If you’re a fan who is even remotely invested in Brand New, especially over the past few years, you’ll be more than familiar with the smoke and mirrors that has surrounded the eventual release of ‘Science Fiction’, the enigmatic and emotive alternative rockers’ fifth opus and declaration of finality.
Indeed, following many shrouded and often off-the-cuff set backs to the release of LP 5, and the odd live show here and there where frontman Jesse Lacey spoke very explicitly (something that’s a rarity in Brand New‘s repertoire) about the band’s impending demise and time to close the curtains on what is currently a 17-year-long career, many had indeed written off the album ever rearing its head.
Yet, as the years passed, so did the extremity of their cryptic nature and, with a surprise release to the world that sent fans both across the UK, the US and beyond on a wild goose chase of what everything that’s happening so suddenly means, we were finally delivered ‘Science Fiction’; the record that acts as the final nail in the soon to be buried casket of their discography and career.
Following 2009’s a tad more experimental, grunge-y, and even at times blues orientated effort ‘Daisy’, yet another instalment of progression and diversion into other areas whilst keeping the base infrastructure of the Brand New style the same, ‘Science Fiction’ manages to pull in arguably the best qualities of their past three records (preceding ‘Daisy’ with 2006’s ‘The Devil And God Are Raging Inside Me’ and 2003’s ‘Deja Entendu’), funnel them into one container, and spill them out into a 61-minute journey of dreaded yet beautiful grief and suffering.
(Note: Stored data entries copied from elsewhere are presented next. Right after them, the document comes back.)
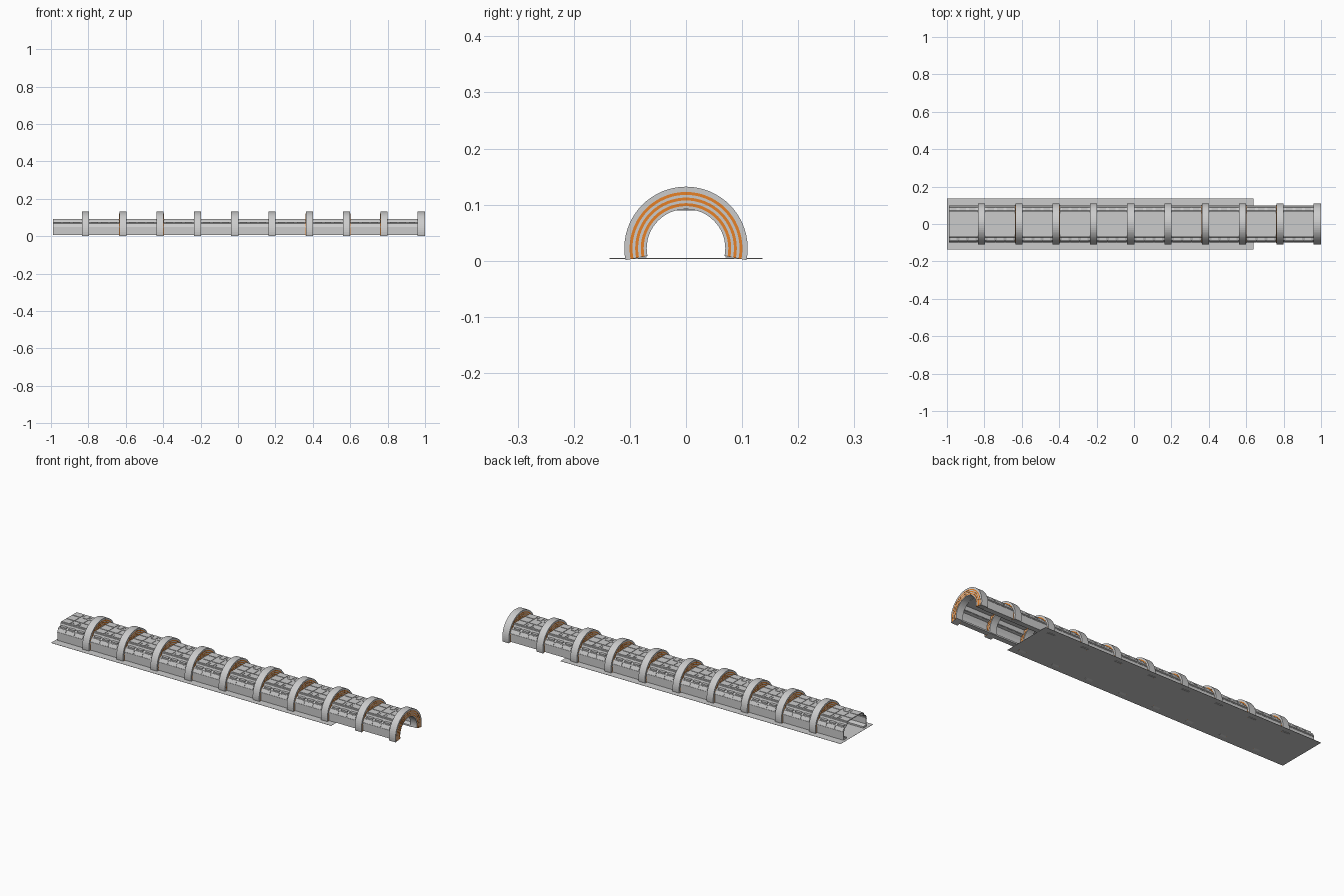
import bpy, bmesh
from math import sin, cos, radians

if "Cube" in bpy.data.objects:
    bpy.data.objects.remove(bpy.data.objects["Cube"])

CZ = 0.022                                   # height of the arch centre
PITCH = 0.1994
RINGS = [-0.815 + PITCH * i for i in range(10)]

orange = bpy.data.materials.new("orange")
orange.diffuse_color = (0.8, 0.22, 0.02, 1)
orange.use_nodes = True
orange.node_tree.nodes["Principled BSDF"].inputs["Base Color"].default_value = orange.diffuse_color


def finish(name, bm, mat=None):
    bmesh.ops.recalc_face_normals(bm, faces=bm.faces)
    me = bpy.data.meshes.new(name)
    bm.to_mesh(me)
    bm.free()
    ob = bpy.data.objects.new(name, me)
    bpy.context.collection.objects.link(ob)
    if mat:
        me.materials.append(mat)
    return ob


def extrude(bm, loop, x0, x1):
    """Prism along x from a closed (y, z) loop."""
    a = [bm.verts.new((x0, y, z)) for y, z in loop]
    b = [bm.verts.new((x1, y, z)) for y, z in loop]
    n = len(loop)
    for i in range(n):
        j = (i + 1) % n
        bm.faces.new((a[i], a[j], b[j], b[i]))
    bm.faces.new(a)
    bm.faces.new(b[::-1])


def arch(bm, r0, r1, x0, x1, seg=36):
    """Arch with quad-strip ends between two radii."""
    rows = []
    for i in range(seg + 1):
        t = radians(-11 + 202 * i / seg)
        rows.append([bm.verts.new((x, r * cos(t), CZ + r * sin(t)))
                     for x, r in ((x0, r0), (x1, r0), (x1, r1), (x0, r1))])
    for p, q in zip(rows, rows[1:]):
        for k in range(4):
            m = (k + 1) % 4
            bm.faces.new((p[k], p[m], q[m], q[k]))
    bm.faces.new(rows[0])
    bm.faces.new(rows[-1][::-1])


def box(bm, x0, x1, y0, y1, z0, z1):
    extrude(bm, [(y0, z0), (y1, z0), (y1, z1), (y0, z1)], x0, x1)


# Support arches and their orange stripes on both faces
bm = bmesh.new()
for x in RINGS:
    arch(bm, 0.070, 0.110, x - 0.019, x + 0.019)
finish("support_arches", bm)
bm = bmesh.new()
for x in RINGS:
    for r in (0.078, 0.088, 0.098):
        for s in (-1, 1):
            xa, xb = sorted((x + s * 0.0185, x + s * 0.0197))
            arch(bm, r - 0.0026, r + 0.0026, xa, xb)
finish("arch_stripes", bm, orange)

# Tunnel shell: stepped roof and walls, open underneath
outer = [(0.097, 0.006), (0.097, 0.050), (0.088, 0.069), (0.072, 0.074), (0.066, 0.0915)]
inner = [(0.062, 0.0900), (0.068, 0.071), (0.085, 0.066), (0.092, 0.049),
         (0.092, 0.020), (0.070, 0.014), (0.070, 0.006)]
flip = lambda pts: [(-y, z) for y, z in reversed(pts)]
bm = bmesh.new()
extrude(bm, outer + flip(outer) + flip(inner) + inner, -0.99, 0.965)
finish("tunnel_shell", bm)

# Roof tiles, wall panels and ledge blocks for each bay
roof, ledge, wall = bmesh.new(), bmesh.new(), bmesh.new()
for x in RINGS:
    a, b = x - PITCH + 0.024, x - 0.024
    w = (b - a) / 3
    for i in range(3):
        p, q = a + i * w + 0.002, a + (i + 1) * w - 0.002
        cut = 0.012 if i == 1 else 0.0
        box(roof, p, q, -0.022, 0.022, 0.091, 0.0935)
        for s in (-1, 1):
            y0, y1 = sorted((s * 0.026, s * 0.063))
            box(roof, p + cut, q - cut, y0, y1, 0.091, 0.0935)
            if cut:
                y0, y1 = sorted((s * 0.040, s * 0.056))
                box(roof, p, p + cut - 0.003, y0, y1, 0.091, 0.093)
                box(roof, q - cut + 0.003, q, y0, y1, 0.091, 0.093)
            # blocks standing on the side ledge
            y0, y1 = sorted((s * 0.070, s * 0.086))
            box(ledge, p + 0.006, q - 0.006, y0, y1, 0.069, 0.077)
            # tilted panel above the plain lower wall
            extrude(wall, [(s * 0.0965, 0.052), (s * 0.0985, 0.053),
                           (s * 0.091, 0.068), (s * 0.089, 0.067)], p, q)
finish("roof_tiles", roof)
finish("ledge_blocks", ledge)
finish("wall_panels", wall)

# Long rails along the roof edge and the wall shoulder
bm = bmesh.new()
for s in (-1, 1):
    for y, z, h in ((0.0675, 0.0865, 0.0022), (0.0972, 0.0485, 0.0015)):
        box(bm, -0.99, 0.965, s * y - h, s * y + h, z - h, z + h)
finish("side_rails", bm)

# Thin floor plate under the longer part of the tunnel
bm = bmesh.new()
box(bm, -1.0, 0.64, -0.136, 0.136, 0.0035, 0.0045)
finish("floor_plate", bm)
After being led into the record with a solemn guitar line and a mysterious tape recording about a subject recounting a dream following some intensive, individual therapy, on which the subject ends their interview saying “While I don’t mind having all this going on inside of me. It’s sort of… I think I’m going to be relieved when it’s over, and I can sort of settle back down”, we enter the record proper with ‘Lit Me Up’.
Minimalistic yet haunting, some delicate keys come into play before Lacey‘s croons take our hand into what’s to come; a record of wracked emotional pain, and, perhaps that recording opening the album and the song was chosen to end on that line because, maybe both he and the band will be ultimately relieved when things end.
Indeed, it’s not the only time on this album that it’s assumed that Lacey is conflicting his love for what he’s created with Brand New and also seeing its climax on a controlled peak, mainly sitting with how he’s trying to create a positive message in their material, but, when it comes to it, it always comes out sounding quite the opposite, “I’m just a manic depressive / Toting around my own crown / I’ve got a positive message / Sometimes I can’t get it out.”
Later track ‘Could Never Be Heaven’ takes away the distorted guitars and replaces them with more of a fragile and romance driven choice of song, bearing some similarities to ‘Jesus Christ’, and, much like their 2006 song ‘The Archers’ Bows Have Broken’, ‘Desert’ sees Lacey take on the role and persona of a bigoted American Christian man, arguably taking a stab at the contradicting ideologies and morals that religion sometimes holds.
‘Science Fiction’ holds its thickest slab of meat in the middle. ‘Same Logic/Teeth’ pushes itself back and forth between more controlled verses and impressive crescendos in its choruses, seeing Lacey display his first screams across the album, and quite bluntly talks about self-harm, self-loathing, and the struggles that come with mental health.
‘Out Of Mana’ enters into the mix, and by the time it plays out, it comes away as a contender for one of the band’s best songs that they’ve ever penned. Much like the aforementioned ‘Same Logic/Teeth’, the track displays the band’s indisputable ability to portray positive messages but somehow make them sound somewhat deprecating, but, since their inception, this has been something that Brand New have been heralded and celebrated for.
Things get a little more old school and familiar Brand New with ‘No Control’, a song that could comfortably slide into the track listing on ‘Deja Entendu’, and then ‘451’ sounds like an offering that’s heavily influenced by the hard rock style of Queens Of The Stone Age and The White Stripes, before we soon come to the final moments of what will be the last brand new Brand New album that we’ll hear. Though not an epic finale, ‘Batter Up’ acts as an intentionally hollow and frail resignation. A bittersweet culmination of not only ‘Science Fiction’, but also the band.
With ‘Science Fiction’, Brand New have delivered both a farewell to the world on their own terms, with no promotion so it can thrive on its own merit as a final body of work and art. All of the callbacks and theories will undoubtedly be pointed out, plucked, discussed, and argued upon for months and indeed years to come, yet, all of this aside, ‘Science Fiction’ is the beginning of a mourning and funeral procession that is to follow. With the band’s publicly announced intent to wrap things up for good in 2018, the casket is out on the floor for all to see, the ultimate nail has been driven in, and the 12 months to follow are our chance to celebrate the life and legacy of Brand New one final time.
Written by Zach Redrup (@zachredrup)